Please copy, word for word, the line that contains "0.98), 0.045, 0.11)" and every line after it through the end of the records, and nothing more.

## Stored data
++++++++++++++++++++

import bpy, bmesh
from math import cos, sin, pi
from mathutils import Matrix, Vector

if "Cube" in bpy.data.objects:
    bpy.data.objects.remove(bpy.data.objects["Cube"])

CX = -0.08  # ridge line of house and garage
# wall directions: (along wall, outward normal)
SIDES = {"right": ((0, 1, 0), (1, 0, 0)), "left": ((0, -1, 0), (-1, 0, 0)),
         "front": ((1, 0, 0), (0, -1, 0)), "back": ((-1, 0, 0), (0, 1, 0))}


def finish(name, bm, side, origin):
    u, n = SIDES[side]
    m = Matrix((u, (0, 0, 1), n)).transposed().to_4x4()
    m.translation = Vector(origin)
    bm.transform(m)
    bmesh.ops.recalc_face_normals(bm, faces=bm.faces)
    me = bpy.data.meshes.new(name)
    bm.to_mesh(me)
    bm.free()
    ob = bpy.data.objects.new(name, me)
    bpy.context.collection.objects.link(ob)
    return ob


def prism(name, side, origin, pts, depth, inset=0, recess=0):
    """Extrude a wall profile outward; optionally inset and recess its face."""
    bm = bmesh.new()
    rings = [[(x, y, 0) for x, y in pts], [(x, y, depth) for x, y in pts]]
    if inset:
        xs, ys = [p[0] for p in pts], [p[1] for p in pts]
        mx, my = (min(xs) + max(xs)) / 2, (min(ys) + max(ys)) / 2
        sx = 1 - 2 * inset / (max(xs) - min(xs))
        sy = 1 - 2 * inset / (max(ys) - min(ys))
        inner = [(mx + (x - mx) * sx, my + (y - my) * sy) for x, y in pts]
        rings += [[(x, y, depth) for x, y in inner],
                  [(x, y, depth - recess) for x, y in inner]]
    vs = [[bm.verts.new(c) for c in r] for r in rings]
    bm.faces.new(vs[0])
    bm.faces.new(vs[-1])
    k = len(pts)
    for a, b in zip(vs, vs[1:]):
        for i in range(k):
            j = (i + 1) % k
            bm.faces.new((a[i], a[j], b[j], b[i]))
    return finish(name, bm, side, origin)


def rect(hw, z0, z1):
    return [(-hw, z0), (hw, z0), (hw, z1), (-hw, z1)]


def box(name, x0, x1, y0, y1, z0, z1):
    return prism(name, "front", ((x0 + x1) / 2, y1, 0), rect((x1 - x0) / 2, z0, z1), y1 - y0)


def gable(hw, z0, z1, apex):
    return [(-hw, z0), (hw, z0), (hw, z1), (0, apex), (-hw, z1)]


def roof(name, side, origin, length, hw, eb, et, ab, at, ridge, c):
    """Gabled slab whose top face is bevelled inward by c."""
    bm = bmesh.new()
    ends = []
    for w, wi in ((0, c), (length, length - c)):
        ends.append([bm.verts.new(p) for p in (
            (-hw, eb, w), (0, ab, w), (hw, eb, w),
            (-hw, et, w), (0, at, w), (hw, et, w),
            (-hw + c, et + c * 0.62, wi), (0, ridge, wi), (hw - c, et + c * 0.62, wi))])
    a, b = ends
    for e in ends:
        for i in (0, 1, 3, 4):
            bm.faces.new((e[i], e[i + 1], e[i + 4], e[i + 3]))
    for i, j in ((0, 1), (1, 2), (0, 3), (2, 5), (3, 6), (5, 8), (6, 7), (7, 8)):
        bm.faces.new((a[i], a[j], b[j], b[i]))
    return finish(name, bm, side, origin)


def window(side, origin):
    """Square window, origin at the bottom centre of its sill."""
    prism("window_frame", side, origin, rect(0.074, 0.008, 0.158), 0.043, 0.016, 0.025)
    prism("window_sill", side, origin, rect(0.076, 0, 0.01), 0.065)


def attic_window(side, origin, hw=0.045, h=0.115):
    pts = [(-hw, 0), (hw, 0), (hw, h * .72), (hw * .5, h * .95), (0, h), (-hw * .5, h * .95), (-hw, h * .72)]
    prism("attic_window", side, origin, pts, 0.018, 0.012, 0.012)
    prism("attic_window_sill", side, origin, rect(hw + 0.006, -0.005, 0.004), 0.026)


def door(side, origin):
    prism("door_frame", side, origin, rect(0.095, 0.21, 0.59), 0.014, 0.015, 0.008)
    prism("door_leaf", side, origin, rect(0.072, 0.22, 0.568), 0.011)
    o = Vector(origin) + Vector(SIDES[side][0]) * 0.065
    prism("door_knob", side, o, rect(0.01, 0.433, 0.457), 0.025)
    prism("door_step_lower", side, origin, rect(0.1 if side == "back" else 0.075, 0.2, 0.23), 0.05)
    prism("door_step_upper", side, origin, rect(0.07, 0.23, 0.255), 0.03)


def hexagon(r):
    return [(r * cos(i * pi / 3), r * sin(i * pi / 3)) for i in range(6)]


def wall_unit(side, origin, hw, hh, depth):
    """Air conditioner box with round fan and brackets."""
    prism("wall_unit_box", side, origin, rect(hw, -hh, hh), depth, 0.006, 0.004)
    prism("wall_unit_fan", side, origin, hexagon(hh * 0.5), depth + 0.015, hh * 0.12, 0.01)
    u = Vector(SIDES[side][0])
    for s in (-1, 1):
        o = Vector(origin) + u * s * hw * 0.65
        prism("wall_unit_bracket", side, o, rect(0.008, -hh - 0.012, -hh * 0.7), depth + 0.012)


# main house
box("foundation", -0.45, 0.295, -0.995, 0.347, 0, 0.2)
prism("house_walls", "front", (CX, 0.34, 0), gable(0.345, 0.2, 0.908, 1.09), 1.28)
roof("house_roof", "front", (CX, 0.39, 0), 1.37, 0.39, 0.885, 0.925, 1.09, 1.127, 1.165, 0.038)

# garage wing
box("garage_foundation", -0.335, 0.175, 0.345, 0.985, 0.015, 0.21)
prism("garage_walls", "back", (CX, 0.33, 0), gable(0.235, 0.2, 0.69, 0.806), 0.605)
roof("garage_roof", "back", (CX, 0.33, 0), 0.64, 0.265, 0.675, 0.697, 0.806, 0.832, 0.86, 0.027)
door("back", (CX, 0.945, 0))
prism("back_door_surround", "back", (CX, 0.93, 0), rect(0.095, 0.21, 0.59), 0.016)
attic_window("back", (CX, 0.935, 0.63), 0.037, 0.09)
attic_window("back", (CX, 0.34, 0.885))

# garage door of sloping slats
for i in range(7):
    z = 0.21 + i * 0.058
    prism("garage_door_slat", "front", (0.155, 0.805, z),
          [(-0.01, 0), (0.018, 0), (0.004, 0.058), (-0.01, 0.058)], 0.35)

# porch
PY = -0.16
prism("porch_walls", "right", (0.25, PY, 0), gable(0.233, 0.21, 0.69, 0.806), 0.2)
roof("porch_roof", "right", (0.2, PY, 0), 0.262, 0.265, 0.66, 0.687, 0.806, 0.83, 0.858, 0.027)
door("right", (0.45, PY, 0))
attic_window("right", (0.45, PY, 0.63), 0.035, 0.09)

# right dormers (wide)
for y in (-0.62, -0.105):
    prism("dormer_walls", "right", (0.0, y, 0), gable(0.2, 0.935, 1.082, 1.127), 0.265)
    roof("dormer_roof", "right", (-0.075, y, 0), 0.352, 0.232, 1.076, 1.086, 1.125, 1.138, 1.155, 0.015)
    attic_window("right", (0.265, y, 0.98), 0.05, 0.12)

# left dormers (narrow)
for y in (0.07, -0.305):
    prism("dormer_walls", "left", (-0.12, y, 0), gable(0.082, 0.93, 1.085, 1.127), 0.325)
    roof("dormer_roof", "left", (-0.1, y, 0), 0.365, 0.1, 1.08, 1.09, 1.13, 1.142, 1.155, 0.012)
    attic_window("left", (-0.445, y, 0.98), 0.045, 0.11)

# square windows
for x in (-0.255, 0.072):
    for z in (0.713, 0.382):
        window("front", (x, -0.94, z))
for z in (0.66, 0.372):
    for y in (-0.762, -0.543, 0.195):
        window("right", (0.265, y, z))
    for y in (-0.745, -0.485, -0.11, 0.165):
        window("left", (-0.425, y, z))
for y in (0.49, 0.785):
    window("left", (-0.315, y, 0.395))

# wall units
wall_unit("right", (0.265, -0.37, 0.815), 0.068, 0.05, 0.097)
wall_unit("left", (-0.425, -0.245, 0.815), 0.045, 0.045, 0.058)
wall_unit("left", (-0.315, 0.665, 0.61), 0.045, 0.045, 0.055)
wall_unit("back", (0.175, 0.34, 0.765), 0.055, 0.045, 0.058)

++++++++++++++++++++

## ANSWER SPACE
    attic_window("left", (-0.445, y, 0.98), 0.045, 0.11)

# square windows
for x in (-0.255, 0.072):
    for z in (0.713, 0.382):
        window("front", (x, -0.94, z))
for z in (0.66, 0.372):
    for y in (-0.762, -0.543, 0.195):
        window("right", (0.265, y, z))
    for y in (-0.745, -0.485, -0.11, 0.165):
        window("left", (-0.425, y, z))
for y in (0.49, 0.785):
    window("left", (-0.315, y, 0.395))

# wall units
wall_unit("right", (0.265, -0.37, 0.815), 0.068, 0.05, 0.097)
wall_unit("left", (-0.425, -0.245, 0.815), 0.045, 0.045, 0.058)
wall_unit("left", (-0.315, 0.665, 0.61), 0.045, 0.045, 0.055)
wall_unit("back", (0.175, 0.34, 0.765), 0.055, 0.045, 0.058)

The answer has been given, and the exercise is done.